New Version of EPC Air Interface Standard “Gen2v2” is Ratified
Brussels, Belgium, November 7, 2013 – GS1, the neutral, not-for-profit standards organisation today announced that it has upgraded and ratified its radio-frequency identification (RFID) standard – commonly known as Gen2.
This version of the Electronic Product Code (EPC) UHF Generation 2 air interface standard includes new features and additional functionality. It helps address complex supply chain challenges, including anti-counterfeiting and the security of products and tags.
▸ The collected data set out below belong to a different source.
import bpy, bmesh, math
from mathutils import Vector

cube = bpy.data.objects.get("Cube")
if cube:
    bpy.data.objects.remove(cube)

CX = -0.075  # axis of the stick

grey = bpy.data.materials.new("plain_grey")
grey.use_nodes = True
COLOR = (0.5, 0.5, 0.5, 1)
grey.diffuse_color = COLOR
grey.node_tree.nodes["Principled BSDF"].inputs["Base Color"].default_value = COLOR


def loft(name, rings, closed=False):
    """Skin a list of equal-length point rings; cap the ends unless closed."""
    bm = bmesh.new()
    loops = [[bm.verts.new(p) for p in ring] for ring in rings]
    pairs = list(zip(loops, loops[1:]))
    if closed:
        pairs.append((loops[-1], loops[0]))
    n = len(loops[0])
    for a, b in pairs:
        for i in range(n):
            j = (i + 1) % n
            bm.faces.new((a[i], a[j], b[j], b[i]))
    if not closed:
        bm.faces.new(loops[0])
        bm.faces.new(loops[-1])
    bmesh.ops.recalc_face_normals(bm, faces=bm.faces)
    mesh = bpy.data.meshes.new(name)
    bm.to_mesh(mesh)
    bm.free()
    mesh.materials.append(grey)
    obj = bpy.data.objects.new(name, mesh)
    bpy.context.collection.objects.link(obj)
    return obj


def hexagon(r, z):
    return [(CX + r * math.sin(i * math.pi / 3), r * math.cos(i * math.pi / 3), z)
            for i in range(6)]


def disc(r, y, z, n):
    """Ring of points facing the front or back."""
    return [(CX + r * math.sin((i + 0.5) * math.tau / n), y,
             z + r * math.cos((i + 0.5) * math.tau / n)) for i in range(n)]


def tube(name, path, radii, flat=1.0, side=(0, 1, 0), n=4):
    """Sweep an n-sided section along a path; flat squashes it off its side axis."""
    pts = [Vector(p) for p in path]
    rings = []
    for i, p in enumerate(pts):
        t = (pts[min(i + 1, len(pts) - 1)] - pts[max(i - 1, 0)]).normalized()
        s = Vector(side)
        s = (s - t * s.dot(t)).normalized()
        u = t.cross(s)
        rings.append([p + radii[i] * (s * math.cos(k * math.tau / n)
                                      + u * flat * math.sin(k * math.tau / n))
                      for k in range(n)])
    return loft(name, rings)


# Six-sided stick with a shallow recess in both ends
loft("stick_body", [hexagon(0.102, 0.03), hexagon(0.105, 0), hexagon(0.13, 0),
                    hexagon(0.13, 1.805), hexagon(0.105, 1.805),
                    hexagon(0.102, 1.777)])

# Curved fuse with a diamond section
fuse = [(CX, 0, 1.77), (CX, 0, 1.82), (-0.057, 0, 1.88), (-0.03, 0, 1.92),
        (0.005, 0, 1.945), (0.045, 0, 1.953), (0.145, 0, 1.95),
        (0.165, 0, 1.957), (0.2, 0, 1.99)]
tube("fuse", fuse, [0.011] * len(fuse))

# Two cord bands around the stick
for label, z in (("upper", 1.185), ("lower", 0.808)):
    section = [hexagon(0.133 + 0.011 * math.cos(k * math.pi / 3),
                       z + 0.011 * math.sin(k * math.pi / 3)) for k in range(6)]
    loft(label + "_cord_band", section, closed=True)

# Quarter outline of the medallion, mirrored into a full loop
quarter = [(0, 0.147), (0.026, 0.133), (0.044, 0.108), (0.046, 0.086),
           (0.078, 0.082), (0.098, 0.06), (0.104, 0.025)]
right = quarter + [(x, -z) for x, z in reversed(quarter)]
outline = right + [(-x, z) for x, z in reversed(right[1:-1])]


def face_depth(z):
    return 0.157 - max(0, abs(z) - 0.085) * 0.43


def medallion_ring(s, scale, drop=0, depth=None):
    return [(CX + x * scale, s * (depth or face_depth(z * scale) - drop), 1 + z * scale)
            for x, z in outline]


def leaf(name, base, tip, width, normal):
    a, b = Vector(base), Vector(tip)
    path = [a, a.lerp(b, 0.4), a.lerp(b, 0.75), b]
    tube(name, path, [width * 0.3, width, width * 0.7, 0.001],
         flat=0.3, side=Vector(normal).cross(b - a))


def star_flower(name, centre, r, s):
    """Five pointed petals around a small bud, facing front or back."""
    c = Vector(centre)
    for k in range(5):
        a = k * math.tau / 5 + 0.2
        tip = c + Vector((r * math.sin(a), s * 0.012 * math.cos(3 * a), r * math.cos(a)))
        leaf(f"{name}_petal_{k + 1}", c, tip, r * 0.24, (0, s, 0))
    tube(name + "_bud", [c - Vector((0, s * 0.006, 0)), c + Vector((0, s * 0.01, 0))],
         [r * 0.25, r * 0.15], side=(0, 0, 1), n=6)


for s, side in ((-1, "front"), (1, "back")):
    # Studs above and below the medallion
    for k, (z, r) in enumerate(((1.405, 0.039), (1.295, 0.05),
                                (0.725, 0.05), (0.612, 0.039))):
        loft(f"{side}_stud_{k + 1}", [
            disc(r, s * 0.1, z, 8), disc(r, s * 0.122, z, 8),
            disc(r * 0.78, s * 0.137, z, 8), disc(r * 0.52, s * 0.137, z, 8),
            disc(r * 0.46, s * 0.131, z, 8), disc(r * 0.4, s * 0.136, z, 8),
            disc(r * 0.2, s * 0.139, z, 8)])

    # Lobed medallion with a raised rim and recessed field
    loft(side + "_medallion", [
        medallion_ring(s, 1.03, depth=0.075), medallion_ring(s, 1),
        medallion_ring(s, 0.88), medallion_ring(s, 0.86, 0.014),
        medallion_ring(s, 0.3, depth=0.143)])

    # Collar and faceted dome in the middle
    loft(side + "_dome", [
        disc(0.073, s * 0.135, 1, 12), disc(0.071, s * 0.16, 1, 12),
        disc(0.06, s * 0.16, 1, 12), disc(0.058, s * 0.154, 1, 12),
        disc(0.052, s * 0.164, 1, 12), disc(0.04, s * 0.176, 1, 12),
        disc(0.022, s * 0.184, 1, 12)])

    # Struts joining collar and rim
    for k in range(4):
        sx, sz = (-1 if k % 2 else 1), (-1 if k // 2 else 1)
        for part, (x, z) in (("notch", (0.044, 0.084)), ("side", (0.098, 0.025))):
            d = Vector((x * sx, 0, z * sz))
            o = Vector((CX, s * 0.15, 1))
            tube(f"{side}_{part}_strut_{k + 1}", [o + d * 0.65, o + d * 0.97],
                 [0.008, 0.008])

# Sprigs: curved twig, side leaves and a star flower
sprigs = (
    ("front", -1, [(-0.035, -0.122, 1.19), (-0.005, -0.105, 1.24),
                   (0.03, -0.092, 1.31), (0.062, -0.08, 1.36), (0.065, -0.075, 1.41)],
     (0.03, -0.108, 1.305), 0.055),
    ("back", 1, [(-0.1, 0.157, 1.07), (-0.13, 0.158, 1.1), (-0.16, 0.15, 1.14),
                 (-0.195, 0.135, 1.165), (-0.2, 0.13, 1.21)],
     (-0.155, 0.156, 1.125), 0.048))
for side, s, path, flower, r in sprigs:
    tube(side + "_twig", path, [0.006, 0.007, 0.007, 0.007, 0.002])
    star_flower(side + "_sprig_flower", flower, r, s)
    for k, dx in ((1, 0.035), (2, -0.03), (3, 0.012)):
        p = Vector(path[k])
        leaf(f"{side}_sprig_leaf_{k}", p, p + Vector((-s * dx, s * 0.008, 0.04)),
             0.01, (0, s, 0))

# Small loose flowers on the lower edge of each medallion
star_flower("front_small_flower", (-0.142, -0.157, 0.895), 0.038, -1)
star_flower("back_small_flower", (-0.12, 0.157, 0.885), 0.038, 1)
Gen2v2 is the first revision of the standard since GS1 published its “item level tagging” version back in 2008, building on the success of 2004’s groundbreaking Gen2 version. “Over the years Gen2 has established itself as the standard for UHF implementations across multiple sectors and is today the backbone of RFID deployments around the world,” said Steve Bratt, GS1’s CTO and president of EPCglobal.“The enhancements and features ofGen2v2 will enable businesses to further leverage their existing investments in EPC/RFID while taking part in a true supply chain transformation.”
While Gen2 offered a single, worldwide standard in the UHF RFID-space to simplify visibility, boost read-rates and improve tag performance, the EPC user community continued to explore ways to increase its versatility. Gen2v2 is the result of several years of industry-wide collaboration with a diverse group of stakeholders.
Benefits for supply chain partners who deploy the Gen2v2 standard include:
- Support for embedded tagging of electronics
- Enhanced user memory for increased flexibility of supplementary encodings during a product’s life cycle
- Support for cryptographic authentication of RFID tags and readers, to verify origin, restrict access, and reduce the risk of counterfeiting
- Improved privacy features that can hide portions of tag data, restrict access privileges, and reduce a tag’s operating range
“Securing the supply chain is one of the most critical issues for industry today, and EPC Gen2v2 should help advance supply chain integrity efforts through improved product authentication and trading partner visibility and interoperability,” said Mike Rose, vice president of Supply Chain Visibility for Johnson & Johnson Health Care Systems Inc.
Consumers will ultimately benefit as EPC-enabled RFID tagging at item level makes better customer service possible and protects against counterfeit products. It also provides the visibility needed to assure that the right product is in the right place, at th e right time.
“This is a significant milestone in the history of EPC/RFID as it was 10 years ago this month that industry came together to start developing what is today the GS1 EPC suite of standards,” said Massachusetts Institute of Technology (MIT) professor Sanjay Sarma. “We can only imagine that Gen2v2 will drive the next wave of UHF adoption in the coming ten years into a wide range of sectors including aerospace & defence, consumer electronics, pharmaceuticals, wine & spirits, high-end apparel – and more.”
Looking forward to 2014, GS1 anticipates that ISO will incorporate Gen2v2 into the ISO/IEC 18000-63 standard, further enabling the compatibility and interoperability of UHF-based RFID devices. This will be followed by enhancements to GS1’s EPC Tag Data Standard (TDS) to support Gen2v2.
For further information:
Craig Alan Repec
Senior Manager EPCglobal Technology, GS1
+32 2 788 78 16
Global Marketing Director, GS1
+1 609 557 4571
GS1 is a neutral, not-for-profit, global organisation that develops and maintains the most widely-used supply chain standards system in the world. GS1 standards improve the efficiency, safety, and visibility of supply chains across multiple sectors.
With local Member Organisations in over 110 countries, GS1 engages with communities of trading partners, industry organisations, governments, and technology providers to understand and respond to their business needs through the adoption and implementation of global standards.
GS1 is driven by over a million user companies, which execute more than six billion transactions daily in 150 countries using GS1 standards. More information at www.gs1.org.